Requirement | Below are entries; copy exactly the lines from the one with "matrix=Matrix.Translation((0.695, 0, 0.49))" through the one with "revolve(bm, shape, 24, radial(angle, 0.43))", both included, and leave out the rest.

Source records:
----------
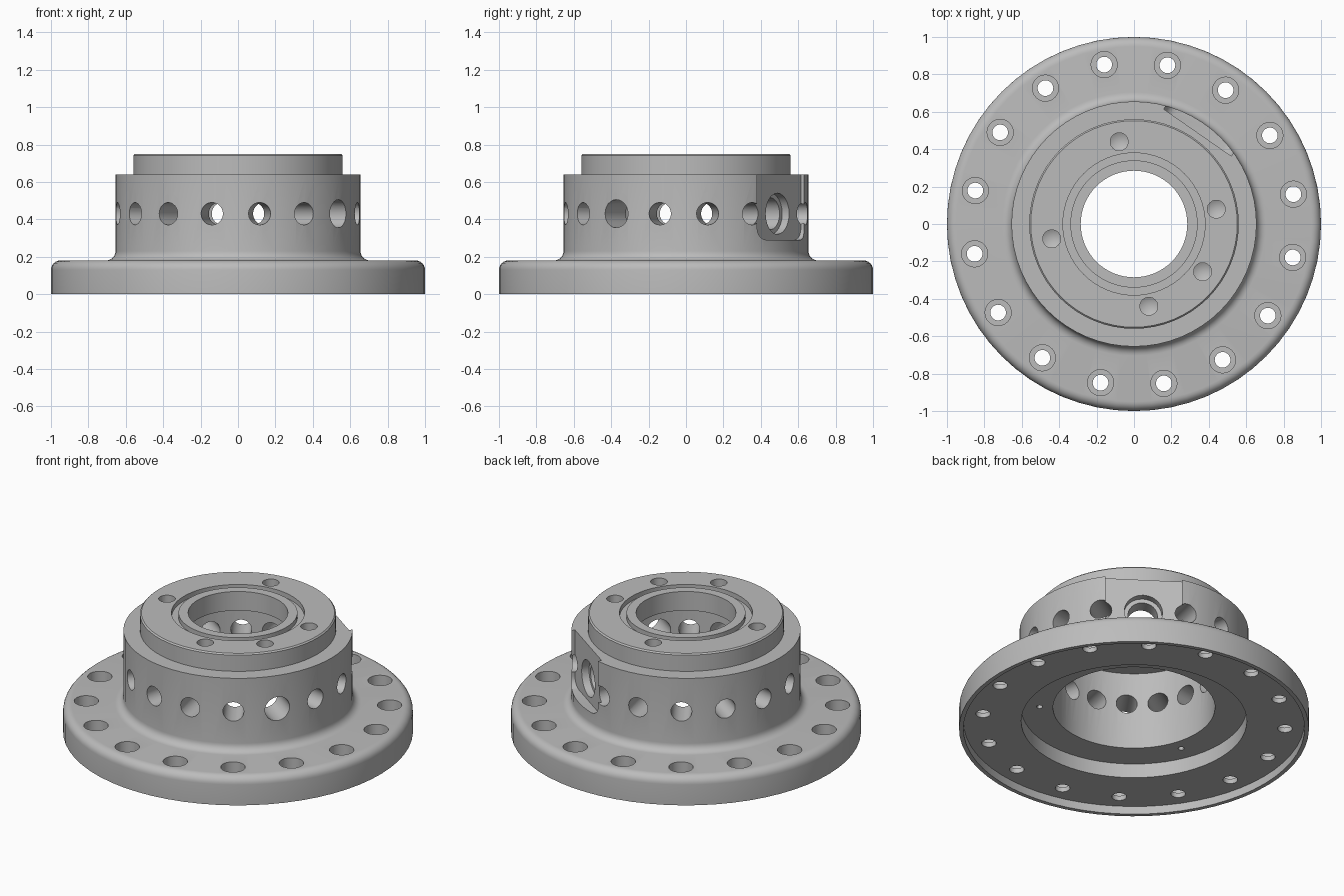
import bpy, bmesh
from math import radians, cos, sin, pi
from mathutils import Matrix

if "Cube" in bpy.data.objects:
    bpy.data.objects.remove(bpy.data.objects["Cube"], do_unlink=True)

STEP = 22.5      # angular spacing of the bolt and side holes
PHASE = 10.2     # shared rotation of every hole pattern

metal = bpy.data.materials.new("grey_metal")
metal.use_nodes = True
COLOUR = (0.5, 0.5, 0.5, 1)
metal.diffuse_color = COLOUR
metal.node_tree.nodes["Principled BSDF"].inputs["Base Color"].default_value = COLOUR


def revolve(bm, profile, segments, matrix=None):
    """Lathe a closed (radius, height) outline around z and place it."""
    rings = []
    for k in range(segments):
        a = 2 * pi * k / segments
        rings.append([bm.verts.new((r * cos(a), r * sin(a), z)) for r, z in profile])
    verts = [v for ring in rings for v in ring]
    n = len(profile)
    for k in range(segments):
        a, b = rings[k], rings[(k + 1) % segments]
        for i in range(n):
            j = (i + 1) % n
            if profile[i][0] == 0 and profile[j][0] == 0:
                continue
            bm.faces.new((a[i], b[i], b[j], a[j]))
    bmesh.ops.remove_doubles(bm, verts=verts, dist=1e-5)
    verts = [v for v in verts if v.is_valid]
    if matrix:
        bmesh.ops.transform(bm, matrix=matrix, verts=verts)


def finish(name, bm):
    bmesh.ops.dissolve_degenerate(bm, edges=bm.edges, dist=1e-6)
    bmesh.ops.recalc_face_normals(bm, faces=bm.faces)
    mesh = bpy.data.meshes.new(name)
    bm.to_mesh(mesh)
    bm.free()
    obj = bpy.data.objects.new(name, mesh)
    bpy.context.collection.objects.link(obj)
    return obj


def arc(cx, cz, r, start, end, steps=6):
    return [(cx + r * cos(radians(start + (end - start) * i / steps)),
             cz + r * sin(radians(start + (end - start) * i / steps)))
            for i in range(steps + 1)]


def plug(r, low, high):
    return [(0, low), (r, low), (r, high), (0, high)]


def around(angle, radius):
    return Matrix.Rotation(radians(angle), 4, "Z") @ Matrix.Translation((radius, 0, 0))


def radial(angle, height):
    """Turn a z-axis cutter so that it points outward through the hub wall."""
    return (Matrix.Translation((0, 0, height)) @ Matrix.Rotation(radians(angle), 4, "Z")
            @ Matrix.Rotation(pi / 2, 4, "Y"))


# Flange, hub, raised collar, seal groove, bore and stepped underside
outline = [(0.975, 0), (1, 0)]
outline += arc(0.95, 0.13, 0.05, 0, 90)
outline += arc(0.705, 0.23, 0.05, 270, 180)
outline += [(0.655, 0.64), (0.56, 0.64), (0.56, 0.742), (0.552, 0.75),
            (0.38, 0.75), (0.38, 0.72), (0.34, 0.72), (0.34, 0.75),
            (0.285, 0.75), (0.285, 0.63), (0.463, 0.63), (0.463, 0.14),
            (0.645, 0.14), (0.645, 0.05), (0.975, 0.05)]
bm = bmesh.new()
revolve(bm, outline, 64)
body = finish("flanged_hub", bm)
body.data.materials.append(metal)

cutters = []

# Counterbored bolt holes through the flange
bm = bmesh.new()
bolt = [(0, -0.1), (0.042, -0.1), (0.042, 0.08), (0.07, 0.08), (0.07, 0.3), (0, 0.3)]
for k in range(16):
    revolve(bm, bolt, 24, around(PHASE + 0.4 + STEP * k, 0.867))
cutters.append(finish("bolt_hole_cutter", bm))

# Flat pocket with rounded lower corners in the hub side
pocket_angle = PHASE + 2 * STEP
bm = bmesh.new()
bmesh.ops.create_cube(bm, size=1, matrix=Matrix.Translation((0.695, 0, 0.49))
                      @ Matrix.Diagonal((0.2, 0.44, 0.4, 1)))
corners = [e for e in bm.edges if all(v.co.z < 0.4 for v in e.verts)
           and abs(e.verts[0].co.x - e.verts[1].co.x) > 0.1]
bmesh.ops.bevel(bm, geom=corners, offset=0.06, segments=5, profile=0.5, affect="EDGES")
bm.transform(Matrix.Rotation(radians(pocket_angle), 4, "Z"))
cutters.append(finish("pocket_cutter", bm))

# Ring of side holes, one wider and one counterbored inside the pocket
bm = bmesh.new()
for k in range(16):
    angle = PHASE + STEP * k
    if k == 2:
        shape = [(0, 0.42), (0.085, 0.42), (0.085, 0.55), (0.11, 0.55), (0.11, 0.75), (0, 0.75)]
    else:
        shape = plug(0.075 if k == 14 else 0.06, 0.42, 0.75)
    revolve(bm, shape, 24, radial(angle, 0.43))
cutters.append(finish("side_hole_cutter", bm))

# Blind drilled holes in the collar, with pointed bottoms
bm = bmesh.new()
drill = [(0, 0.65), (0.048, 0.675), (0.048, 0.8), (0, 0.8)]
for angle in (0, 90, 180, 270, 315):
    revolve(bm, drill, 20, around(PHASE + angle, 0.447))
# Small pin holes in the underside step
for angle in (-39, 200):
    revolve(bm, plug(0.018, 0.1, 0.19), 12, around(angle, 0.54))
cutters.append(finish("drill_cutter", bm))

# Cut everything, keep the result and drop the cutters
for cutter in cutters:
    cutter.hide_render = True
    mod = body.modifiers.new(cutter.name, "BOOLEAN")
    mod.operation = "DIFFERENCE"
    mod.solver = "EXACT"
    mod.object = cutter
bpy.context.view_layer.update()
result = bpy.data.meshes.new_from_object(body.evaluated_get(bpy.context.evaluated_depsgraph_get()))
body.modifiers.clear()
body.data = result
body.data.materials.clear()
body.data.materials.append(metal)
for poly in body.data.polygons:
    poly.material_index = 0
for cutter in cutters:
    bpy.data.objects.remove(cutter, do_unlink=True)

bpy.ops.object.select_all(action="DESELECT")
body.select_set(True)
bpy.context.view_layer.objects.active = body
bpy.ops.object.shade_smooth_by_angle(angle=radians(30))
----------
Answer to the problem |
bmesh.ops.create_cube(bm, size=1, matrix=Matrix.Translation((0.695, 0, 0.49))
                      @ Matrix.Diagonal((0.2, 0.44, 0.4, 1)))
corners = [e for e in bm.edges if all(v.co.z < 0.4 for v in e.verts)
           and abs(e.verts[0].co.x - e.verts[1].co.x) > 0.1]
bmesh.ops.bevel(bm, geom=corners, offset=0.06, segments=5, profile=0.5, affect="EDGES")
bm.transform(Matrix.Rotation(radians(pocket_angle), 4, "Z"))
cutters.append(finish("pocket_cutter", bm))

# Ring of side holes, one wider and one counterbored inside the pocket
bm = bmesh.new()
for k in range(16):
    angle = PHASE + STEP * k
    if k == 2:
        shape = [(0, 0.42), (0.085, 0.42), (0.085, 0.55), (0.11, 0.55), (0.11, 0.75), (0, 0.75)]
    else:
        shape = plug(0.075 if k == 14 else 0.06, 0.42, 0.75)
    revolve(bm, shape, 24, radial(angle, 0.43))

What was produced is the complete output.